→ **Task**: Your task is to return the listing below word for word, without any of its images.

→ **Provided records**:

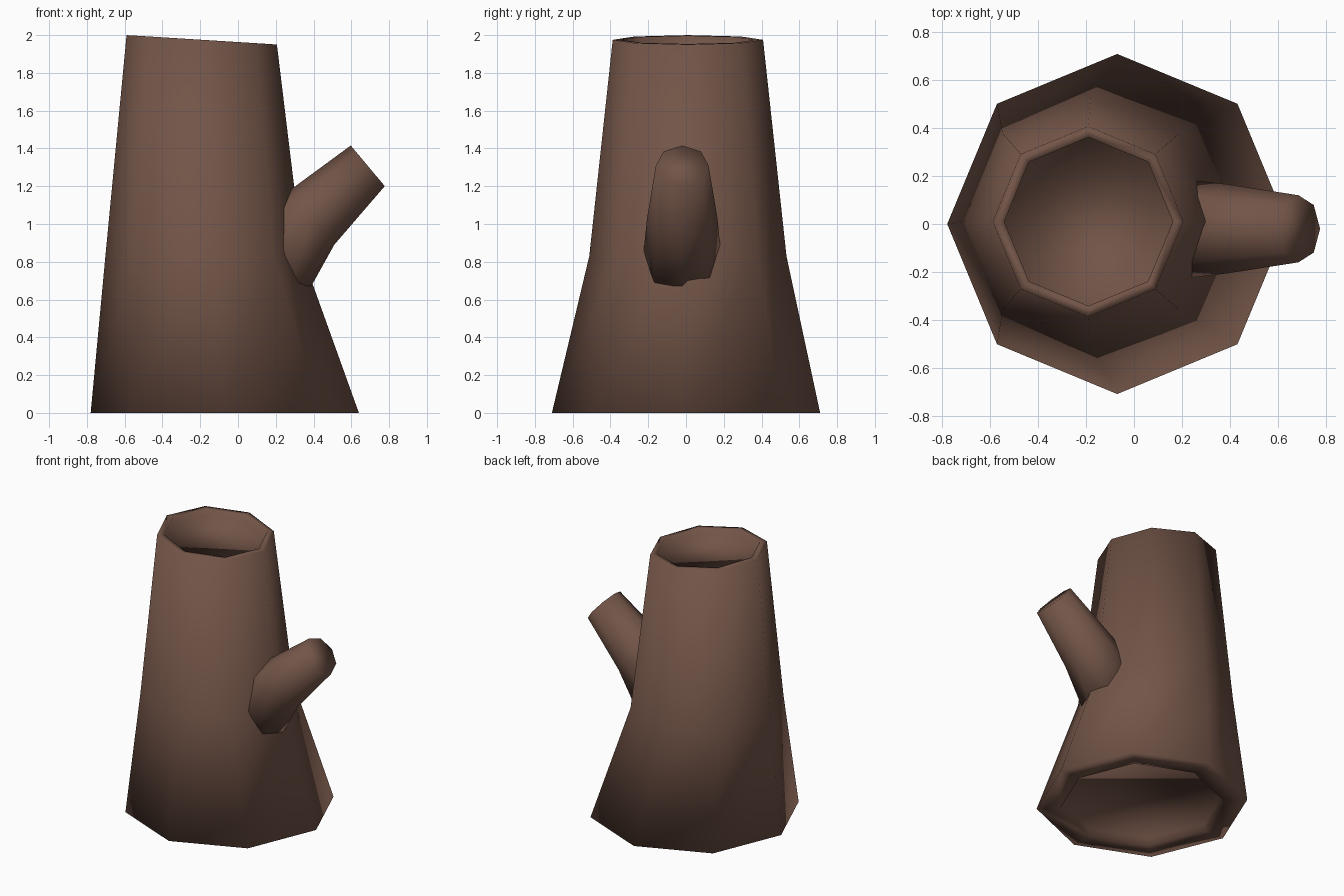
import bpy, bmesh, math
from mathutils import Vector

if "Cube" in bpy.data.objects:
    bpy.data.objects.remove(bpy.data.objects["Cube"])

bark = bpy.data.materials.new("bark_brown")
bark.diffuse_color = (0.17, 0.09, 0.064, 1)
bark.use_nodes = True
bark.node_tree.nodes["Principled BSDF"].inputs["Base Color"].default_value = bark.diffuse_color


def ring(centre, radius, axis_x=(1, 0, 0), sides=8):
    """Points of a regular polygon; axis_x points at its first corner, y is its second axis."""
    c, u, v = Vector(centre), Vector(axis_x), Vector((0, 1, 0))
    return [c + radius * (math.cos(a) * u + math.sin(a) * v)
            for a in (2 * math.pi * i / sides for i in range(sides))]


def loft(name, rings):
    """Skin a list of rings, close both ends and shade the whole skin smooth."""
    bm = bmesh.new()
    loops = [[bm.verts.new(p) for p in r] for r in rings]
    for a, b in zip(loops, loops[1:]):
        n = len(a)
        for i in range(n):
            bm.faces.new((a[i], a[(i + 1) % n], b[(i + 1) % n], b[i]))
    bm.faces.new(loops[0])
    bm.faces.new(loops[-1])
    bmesh.ops.recalc_face_normals(bm, faces=bm.faces)
    for f in bm.faces:
        f.smooth = True
    mesh = bpy.data.meshes.new(name)
    bm.to_mesh(mesh)
    bm.free()
    mesh.materials.append(bark)
    ob = bpy.data.objects.new(name, mesh)
    bpy.context.collection.objects.link(ob)
    return ob


# Trunk: flared, leaning octagon with a shallow recess in the top and in the underside
tilt = (1, 0, -0.0625)
loft("trunk", [
    ring((-0.07, 0, 0.05), 0.55),
    ring((-0.07, 0, 0), 0.55),
    ring((-0.07, 0, 0), 0.71),
    ring((-0.18, 0.01, 0.83), 0.522),
    ring((-0.192, 0.01, 1.975), 0.398, tilt),
    ring((-0.19, 0.01, 1.975), 0.352, tilt),
    ring((-0.19, 0.01, 1.93), 0.352, tilt),
])

# Branch stub: tapered octagon that deepens where it meets the right side of the trunk
across = Vector((-0.643, 0, 0.768))
loft("branch_stub", [
    ring((0.14, -0.02, 0.75), 0.215, across * 1.27),
    ring((0.39, -0.02, 1.033), 0.186, across),
    ring((0.687, -0.02, 1.308), 0.14, across),
])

→ **Solution to this task**:
import bpy, bmesh, math
from mathutils import Vector

if "Cube" in bpy.data.objects:
    bpy.data.objects.remove(bpy.data.objects["Cube"])

bark = bpy.data.materials.new("bark_brown")
bark.diffuse_color = (0.17, 0.09, 0.064, 1)
bark.use_nodes = True
bark.node_tree.nodes["Principled BSDF"].inputs["Base Color"].default_value = bark.diffuse_color


def ring(centre, radius, axis_x=(1, 0, 0), sides=8):
    """Points of a regular polygon; axis_x points at its first corner, y is its second axis."""
    c, u, v = Vector(centre), Vector(axis_x), Vector((0, 1, 0))
    return [c + radius * (math.cos(a) * u + math.sin(a) * v)
            for a in (2 * math.pi * i / sides for i in range(sides))]


def loft(name, rings):
    """Skin a list of rings, close both ends and shade the whole skin smooth."""
    bm = bmesh.new()
    loops = [[bm.verts.new(p) for p in r] for r in rings]
    for a, b in zip(loops, loops[1:]):
        n = len(a)
        for i in range(n):
            bm.faces.new((a[i], a[(i + 1) % n], b[(i + 1) % n], b[i]))
    bm.faces.new(loops[0])
    bm.faces.new(loops[-1])
    bmesh.ops.recalc_face_normals(bm, faces=bm.faces)
    for f in bm.faces:
        f.smooth = True
    mesh = bpy.data.meshes.new(name)
    bm.to_mesh(mesh)
    bm.free()
    mesh.materials.append(bark)
    ob = bpy.data.objects.new(name, mesh)
    bpy.context.collection.objects.link(ob)
    return ob


# Trunk: flared, leaning octagon with a shallow recess in the top and in the underside
tilt = (1, 0, -0.0625)
loft("trunk", [
    ring((-0.07, 0, 0.05), 0.55),
    ring((-0.07, 0, 0), 0.55),
    ring((-0.07, 0, 0), 0.71),
    ring((-0.18, 0.01, 0.83), 0.522),
    ring((-0.192, 0.01, 1.975), 0.398, tilt),
    ring((-0.19, 0.01, 1.975), 0.352, tilt),
    ring((-0.19, 0.01, 1.93), 0.352, tilt),
])

# Branch stub: tapered octagon that deepens where it meets the right side of the trunk
across = Vector((-0.643, 0, 0.768))
loft("branch_stub", [
    ring((0.14, -0.02, 0.75), 0.215, across * 1.27),
    ring((0.39, -0.02, 1.033), 0.186, across),
    ring((0.687, -0.02, 1.308), 0.14, across),
])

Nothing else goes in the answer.